Jack was a slight figure - his right forefingers already yellowed with constant cigarettes, one lit seemingly before the previous one's expiry. Alf had heard him talking to the director before the meeting started.

"He just looks like an y one of us " whispered Alf to Mary. " And talks the same way, not posh by a long shot"

"Well, Jack", the director asked, " Can you tell us how the script's coming along?"

"I've got a draft here - ah've got to say it deviates a bit from what you suggested, not the basic outline mind, that's there, but ah've taken the liberty of putting a bit of a message in."

"What d'you mean, Jack - the Ministry want a propaganda film, that's what we have to deliver".

"Ah just think it'd be a shame to waste the opportunity to spell out what a working life on Tyneside can be like- not exactly a bed of roses."

There was some muttering as the company tried to fathom what he was on about.

"Let me explain", said Jack," and I can read through the script so you can hear what it's like and mebbe see yourselves in a part."

He pulled the draft out of a faded briefcase and started reading the typed lines.

The first pages stuck to the brief they all were familiar with:- the boys weeding, the shipyard manager, the window cleaner, driver and mechanic answering the patriotic call. But then:

"Now we have something different", said Jack," the scenes up to now show the former workers from the yards wanting to return and do their bit, but the next scene is a man beside a cement mixer, obviously now a builder, and he's being told by his employer that he'll have to go along with the call to return to shipbuilding:- these are his lines:-

"To hell with the shipyards. They've no right to play fast and loose with men like us. Not so long ago they threw us out of the yards to starve or scrounge. Skilled men, mind you, brought up to a trade, and nobody cared. Now they want us back - there's a war on - next thing you know, the war'll be over and out again you go, you mugs. Ah well, not for me, ah've got a good job here and the missus has got a nice little home together. What - go back to the shipyards? Ah'll see them in hell first!"

" Why, those are sentiments we all agree with" Alf called out to chuckles and nods of agreement.

"Right, good, well like your outline, next there's film of back to work, men riveting, cranes lifting heavy ship sections and so on, all just what the Government wants, back in full production."

"The End?!" a voice suggested,

"Why no, ah've got another good bit. The same chap from earlier speaking direct to camera:
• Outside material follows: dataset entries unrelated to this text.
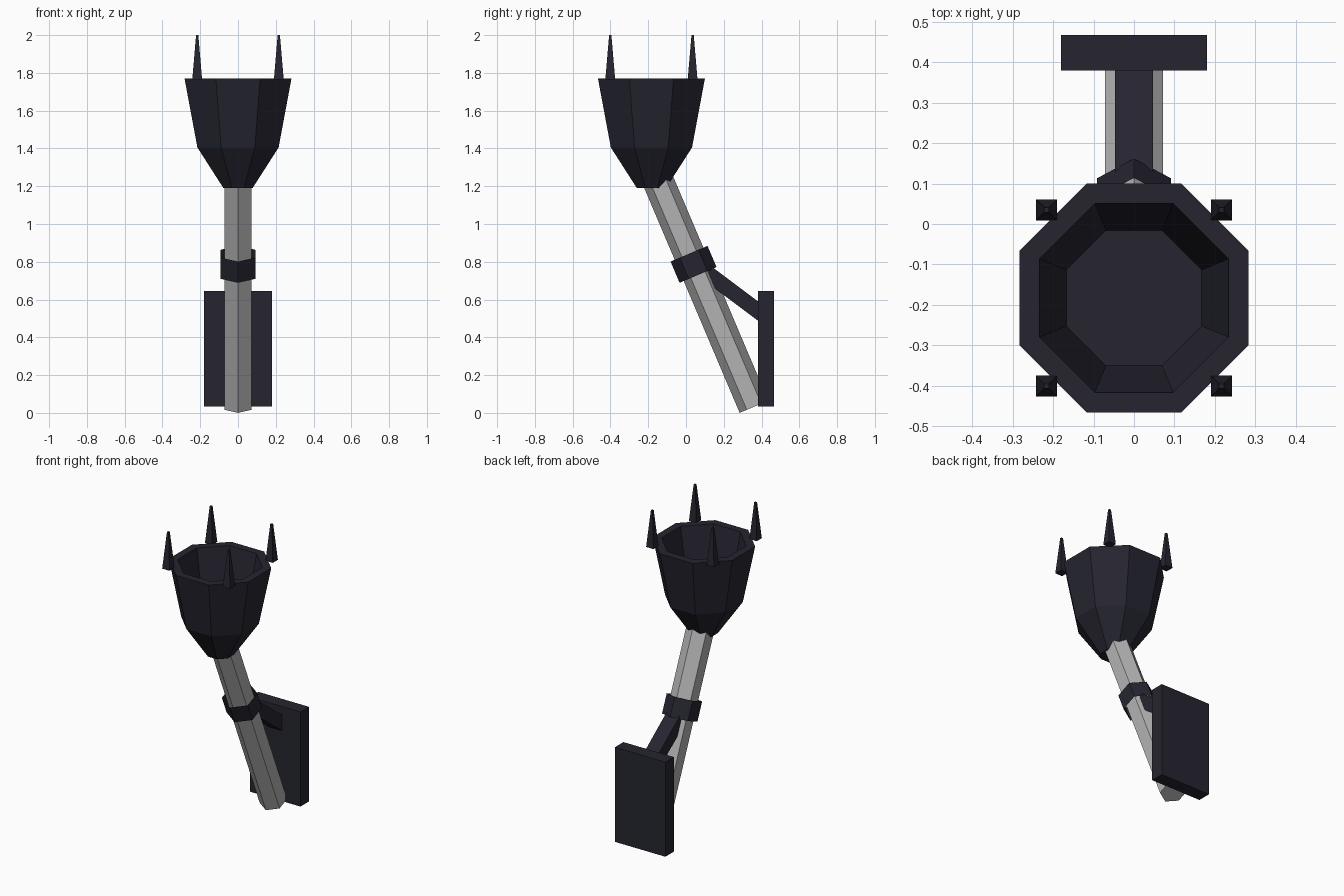
import bpy, bmesh, math
from mathutils import Matrix, Vector

if "Cube" in bpy.data.objects:
    bpy.data.objects.remove(bpy.data.objects["Cube"])


def material(name, rgb):
    m = bpy.data.materials.new(name)
    m.diffuse_color = (*rgb, 1)
    m.use_nodes = True
    m.node_tree.nodes["Principled BSDF"].inputs["Base Color"].default_value = m.diffuse_color
    return m


IRON = material("dark iron", (0.019, 0.0185, 0.030))
GREY = material("grey shaft", (0.45, 0.45, 0.45))


def loft(name, mat, sides, rings, turn=0.0, caps=(True, True), matrix=Matrix()):
    """Stack regular polygons; rings are (apothem, z) pairs."""
    bm = bmesh.new()
    loops = []
    for apothem, z in rings:
        r = apothem / math.cos(math.pi / sides)
        loops.append([bm.verts.new((r * math.cos(turn + math.tau * i / sides),
                                    r * math.sin(turn + math.tau * i / sides), z))
                      for i in range(sides)])
    for a, b in zip(loops, loops[1:]):
        for i in range(sides):
            j = (i + 1) % sides
            bm.faces.new((a[i], a[j], b[j], b[i]))
    if caps[0]:
        bm.faces.new(loops[0][::-1])
    if caps[1]:
        bm.faces.new(loops[-1])
    bm.transform(matrix)
    return finish(name, mat, bm)


def box(name, mat, size, matrix):
    bm = bmesh.new()
    bmesh.ops.create_cube(bm, size=1, matrix=matrix @ Matrix.Diagonal((*size, 1)))
    return finish(name, mat, bm)


def finish(name, mat, bm):
    me = bpy.data.meshes.new(name)
    bm.to_mesh(me)
    bm.free()
    me.materials.append(mat)
    ob = bpy.data.objects.new(name, me)
    bpy.context.collection.objects.link(ob)
    return ob


CUP_Y = -0.183

# Octagonal bowl: outside up to the rim, then down the inside to the floor
loft("bowl", IRON, 8,
     [(0.077, 1.19), (0.215, 1.405), (0.283, 1.77), (0.234, 1.77), (0.167, 1.405)],
     turn=math.pi / 8, matrix=Matrix.Translation((0, CUP_Y, 0)))

# Four rim spikes
for sx in (-1, 1):
    for sy in (-1, 1):
        loft("rim_spike", IRON, 4, [(0.026, 1.765), (0.006, 2.0)], turn=math.pi / 4,
             matrix=Matrix.Translation((sx * 0.216, CUP_Y + sy * 0.218, 0)))

# Leaning hexagonal shaft with an open collar around it
lean = Matrix.Translation((0, 0.36, 0.0325)) @ Matrix.Rotation(math.radians(23), 4, 'X')
loft("shaft", GREY, 6, [(0.0715, 0), (0.0715, 1.37)], turn=math.pi / 2, matrix=lean)
loft("collar", IRON, 6, [(0.092, 0.758), (0.092, 0.88)], turn=math.pi / 2,
     caps=(False, False), matrix=lean)

# Wall plate
box("wall_plate", IRON, (0.36, 0.087, 0.61), Matrix.Translation((0, 0.4235, 0.34)))

# Sloping strut from shaft to wall plate
start, end = Vector((0, 0.10, 0.75)), Vector((0, 0.42, 0.51))
d = end - start
box("strut", IRON, (0.094, d.length, 0.082),
    Matrix.Translation((start + end) / 2) @ Matrix.Rotation(math.atan2(d.z, d.y), 4, 'X'))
"Tyneside's busy enough today,auld and young uns making good ships. But just remember what the yards were like 5 years ago; idle , empty, some derelict,and the skilled men who worked in them forgotten..........Will it be the same for them 5 years from now? that's what we on Tyneside want to know."

" Now that's the end." Jack said.

The men in the group could all see themselves in this plum role.The director knew he would have only one satisfied actor - the one declaiming this plea to camera for the ord nary working man .

" D'y think that last speech 'll be allowed in? The film's supposed to be persuading men to do their bit for the war effort, not a recruitment ad for the Communist Party" asked Alf.

"Well, the main message is clear enough," replied the director, " and y'know, the Ministry might not be that bothered, after all the film's just being shown up here, in News theatres."

Some weeks later the cast list went up - Alf was to be the shipyard manager! Not exactly contributing to his working class credentials, still, he looked the part in his smart overcoat and trilby.

The film was made, it is called Tyneside Story. Jack Common wrote two book about Tyneside, semi autobiographical, but never achieved much success. However, sculptor Lawrence Bradshaw used Common's brow as a model for his bust of Karl Marx in Highgate Cemetery, saying that he found there a similar patience and understanding. Mary went to teach at a college in Durham where women were doing teacher training. When Jean died, Alf and Mary married. The People's Theatre, lauded in its heyday by George Bernard Shaw continues to entertain. To view the 13 minute film, search for Tyneside Story in the North East Film Archive:- Film number 19637